But my point is, I spent a year and a half NOT working on any other writing projects because I was so busy researching and trying to get an agent. With each batch of new rejections, I would dive back into my novel, trying to figure out what was wrong. I researched genres. Was my book a mystery or a literary novel? Then, I'd send out more queries, trying out different approaches, different "hooks." Six weeks later (or never), I'd get back more rejections. Back to the drawing board. Yes, I needed to revise my novel, but did I also need to spend countless ours searching out an agent??
Finally, my friend Lisa Logan published a collection of her short stories on Smashwords from her master's thesis. I had a master's thesis sitting on my computer, too. Along with tons of other short stories. I decided to follow her lead and publish a mini collection on Smashwords. Two years later, I've completed a draft of my second novel, published another collection of short stories on Amazon, and have just released a how-to guide with Lisa called Publishing and Selling Your Ebook on Kindle.
If you are a writer who, like me, won't feel satisfied until your books are out there to be read -- whether by 10 people or 10,000 people -- can you afford NOT to self publish? Sure, if you already have contacts in publishing and/or have the time (and money) to travel to writing conferences, networking and meeting literary agents, then traditional publishing might be the best route for you. But many of us can't do that. We have kids or a full-time job, or we can't afford to spend $300+ on a conference or take a weekend trip to New York City to hobnob with literary agents and visit publishing houses. For the typical, every-day person, self publishing might be the only viable option.
Yes, you have to spend tons of time marketing your own books, but from what I've learned, traditionally published writers are having to do that anyway.
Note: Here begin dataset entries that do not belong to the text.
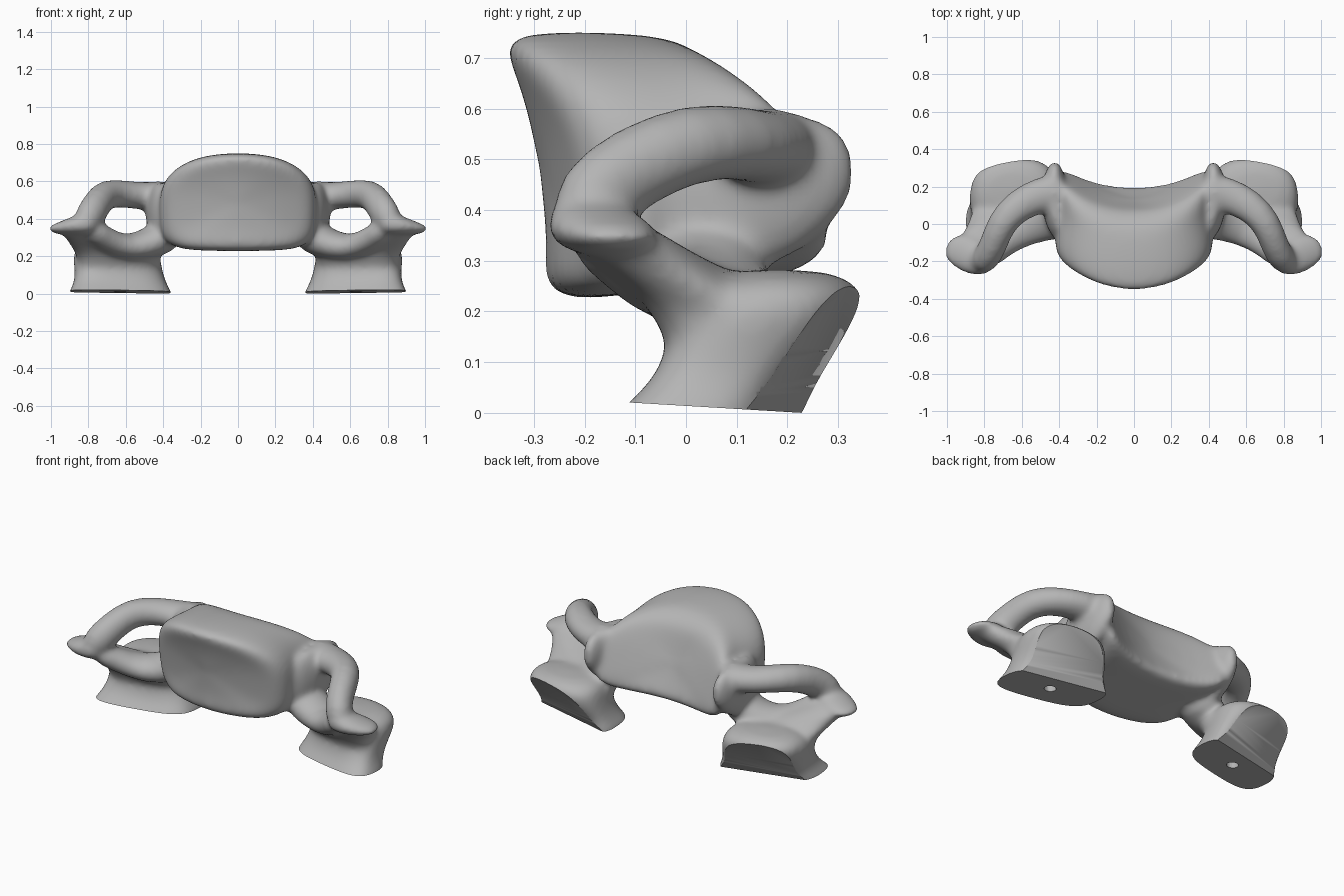
import bpy, bmesh, math
from mathutils import Vector

cube = bpy.data.objects.get("Cube")
if cube:
    bpy.data.objects.remove(cube, do_unlink=True)

bone_mat = bpy.data.materials.new("bone grey")
bone_mat.use_nodes = True
GREY = (0.46, 0.46, 0.46, 1)
bone_mat.diffuse_color = GREY
bone_mat.node_tree.nodes["Principled BSDF"].inputs["Base Color"].default_value = GREY

SIDES = 24
bm = bmesh.new()


def loft(rings):
    """Closed skin through a list of point rings."""
    rows = [[bm.verts.new(p) for p in ring] for ring in rings]
    for a, b in zip(rows, rows[1:]):
        for i in range(SIDES):
            j = (i + 1) % SIDES
            bm.faces.new((a[i], a[j], b[j], b[i]))
    bm.faces.new(rows[0][::-1])
    bm.faces.new(rows[-1])


def oval(power_up=2, power_down=2):
    """Unit superellipse, with its own power above and below."""
    for i in range(SIDES):
        a = 2 * math.pi * i / SIDES
        c, s = math.cos(a), math.sin(a)
        e = 2 / (power_up if s >= 0 else power_down)
        yield math.copysign(abs(c) ** e, c), math.copysign(abs(s) ** e, s)


def tube(path, side):
    """Bar along (x, y, z, half width, half height) stations."""
    pts = [Vector((side * p[0], p[1], p[2])) for p in path]
    rings = []
    for i, p in enumerate(path):
        t = (pts[min(i + 1, len(pts) - 1)] - pts[max(i - 1, 0)]).normalized()
        across = t.cross(Vector((0, 0, 1))).normalized()
        up = across.cross(t)
        rings.append([pts[i] + across * u * p[3] + up * v * p[4] for u, v in oval()])
    loft(rings)


def column(levels, side):
    """Upright mass from skewed rounded levels (x, y, z, ux, uy, vy, power)."""
    loft([[(side * (x + u * ux), y + u * uy + v * vy, z) for u, v in oval(p, p)]
          for x, y, z, ux, uy, vy, p in levels])


# Central body: tilted rounded sections, bowed forward in the middle
body = [  # y, tilt, half width, height above, depth below
    (-.29, -.15, .04, .02, .02),
    (-.295, -.15, .18, .11, .10),
    (-.31, -.15, .31, .19, .18),
    (-.33, -.15, .39, .25, .23),
    (-.29, -.15, .43, .27, .26),
    (-.18, -.15, .42, .275, .25),
    (-.05, -.22, .40, .27, .23),
    (.06, -.30, .42, .26, .22),
    (.12, -.33, .43, .21, .20),
    (.13, -.33, .34, .16, .16),
    (.13, -.33, .18, .09, .09),
    (.13, -.33, .04, .02, .02),
]
rings = []
for y, tilt, w, top, low in body:
    ring = []
    for u, v in oval(2.35, 4.5):
        x, dz = w * u, v * (top if v > 0 else low)
        ring.append((x, y + tilt * dz + .85 * x * x, .48 + dz))
    rings.append(ring)
loft(rings)

# Side bars, as (x, y, z, half width, half height)
upper_arch = [(.34, .18, .52, .10, .10), (.50, .16, .52, .10, .07),
              (.62, .10, .535, .09, .075), (.71, .01, .535, .08, .08),
              (.75, -.11, .485, .075, .085), (.795, -.20, .41, .08, .09),
              (.84, -.20, .36, .07, .06)]
lower_arch = [(.34, .06, .34, .11, .10), (.44, .04, .28, .13, .09),
              (.60, -.01, .23, .11, .07), (.72, -.12, .30, .07, .065),
              (.80, -.20, .36, .07, .06)]
wing_tip = [(.74, -.20, .38, .07, .06), (.84, -.19, .37, .10, .06),
            (.93, -.14, .35, .10, .04), (1.015, -.125, .345, .06, .018)]
side_wall = [(.39, -.09, .42, .04, .14), (.42, .05, .42, .075, .18),
             (.43, .20, .46, .07, .15), (.425, .29, .49, .045, .10),
             (.42, .335, .49, .02, .05)]

# Foot, and the flank sweeping from it up to the wing
foot = [
    (.63, .05, -.05, .30, -.075, .18, 3.5),
    (.63, .05, .00, .28, -.07, .16, 3.5),
    (.63, .10, .06, .245, -.05, .145, 3.2),
    (.64, .14, .13, .235, -.04, .17, 2.8),
    (.65, .17, .20, .235, -.02, .19, 2.5),
    (.65, .18, .25, .22, -.01, .17, 2.3),
    (.65, .18, .285, .14, 0, .10, 2),
]
flank = [
    (.64, .14, .08, .20, -.04, .14, 2.8),
    (.64, .11, .14, .225, -.04, .14, 2.8),
    (.63, .08, .20, .225, -.03, .14, 2.8),
    (.66, .01, .255, .24, -.04, .12, 2.6),
    (.76, -.07, .30, .16, -.03, .11, 2.3),
    (.85, -.13, .345, .13, 0, .10, 2),
    (.82, -.18, .385, .08, 0, .08, 2),
]
for side in (1, -1):
    for path in (upper_arch, lower_arch, wing_tip, side_wall):
        tube(path, side)
    for levels in (foot, flank):
        column(levels, side)
bmesh.ops.recalc_face_normals(bm, faces=bm.faces)
mesh = bpy.data.meshes.new("bone")
bm.to_mesh(mesh)
bm.free()
bone = bpy.data.objects.new("bone", mesh)
bpy.context.collection.objects.link(bone)

# Fuse all parts into one soft surface
sub = bone.modifiers.new("round", 'SUBSURF')
sub.levels = sub.render_levels = 1
fuse = bone.modifiers.new("fuse", 'REMESH')
fuse.mode = 'VOXEL'
fuse.voxel_size = .012
soft = bone.modifiers.new("soften", 'SMOOTH')
soft.factor, soft.iterations = .5, 28
fused = bpy.data.meshes.new_from_object(
    bone.evaluated_get(bpy.context.evaluated_depsgraph_get()))
bone.modifiers.clear()
bone.data = fused

# Flat joint faces: the soles, then the slanted rear of each foot
bm = bmesh.new()
bm.from_mesh(fused)
for point, normal in (((0, .23, 0), (0, -.06, -1)),
                      ((.38, .23, 0), (.19, .80, -.55)),
                      ((-.38, .23, 0), (-.19, .80, -.55))):
    cut = bmesh.ops.bisect_plane(bm, geom=bm.verts[:] + bm.edges[:] + bm.faces[:],
                                 plane_co=point, plane_no=normal, clear_outer=True)
    rim = [g for g in cut["geom_cut"] if isinstance(g, bmesh.types.BMEdge)]
    bmesh.ops.holes_fill(bm, edges=rim, sides=0)
bmesh.ops.recalc_face_normals(bm, faces=bm.faces)
bm.to_mesh(fused)
bm.free()
fused.materials.clear()
fused.materials.append(bone_mat)

# Small round pit in each sole
for side, name in ((1, "left_pit_cutter"), (-1, "right_pit_cutter")):
    bpy.ops.mesh.primitive_cylinder_add(vertices=20, radius=.032, depth=.2,
                                        location=(side * .63, .06, 0))
    cutter = bpy.context.object
    cutter.name = name
    cutter.data.materials.append(bone_mat)
    cutter.hide_render = True
    cutter.hide_set(True)
    pit = bone.modifiers.new(name, 'BOOLEAN')
    pit.operation, pit.solver, pit.object = 'DIFFERENCE', 'EXACT', cutter

bpy.ops.object.select_all(action='DESELECT')
bone.select_set(True)
bpy.context.view_layer.objects.active = bone
bpy.ops.object.shade_smooth_by_angle(angle=math.radians(40))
They tour, they blog, they tweet... If you only have one year to spend "getting serious" about writing -- do you spend that time trying to find an agent, or do you write? For me, now, the answer is clear -- I write.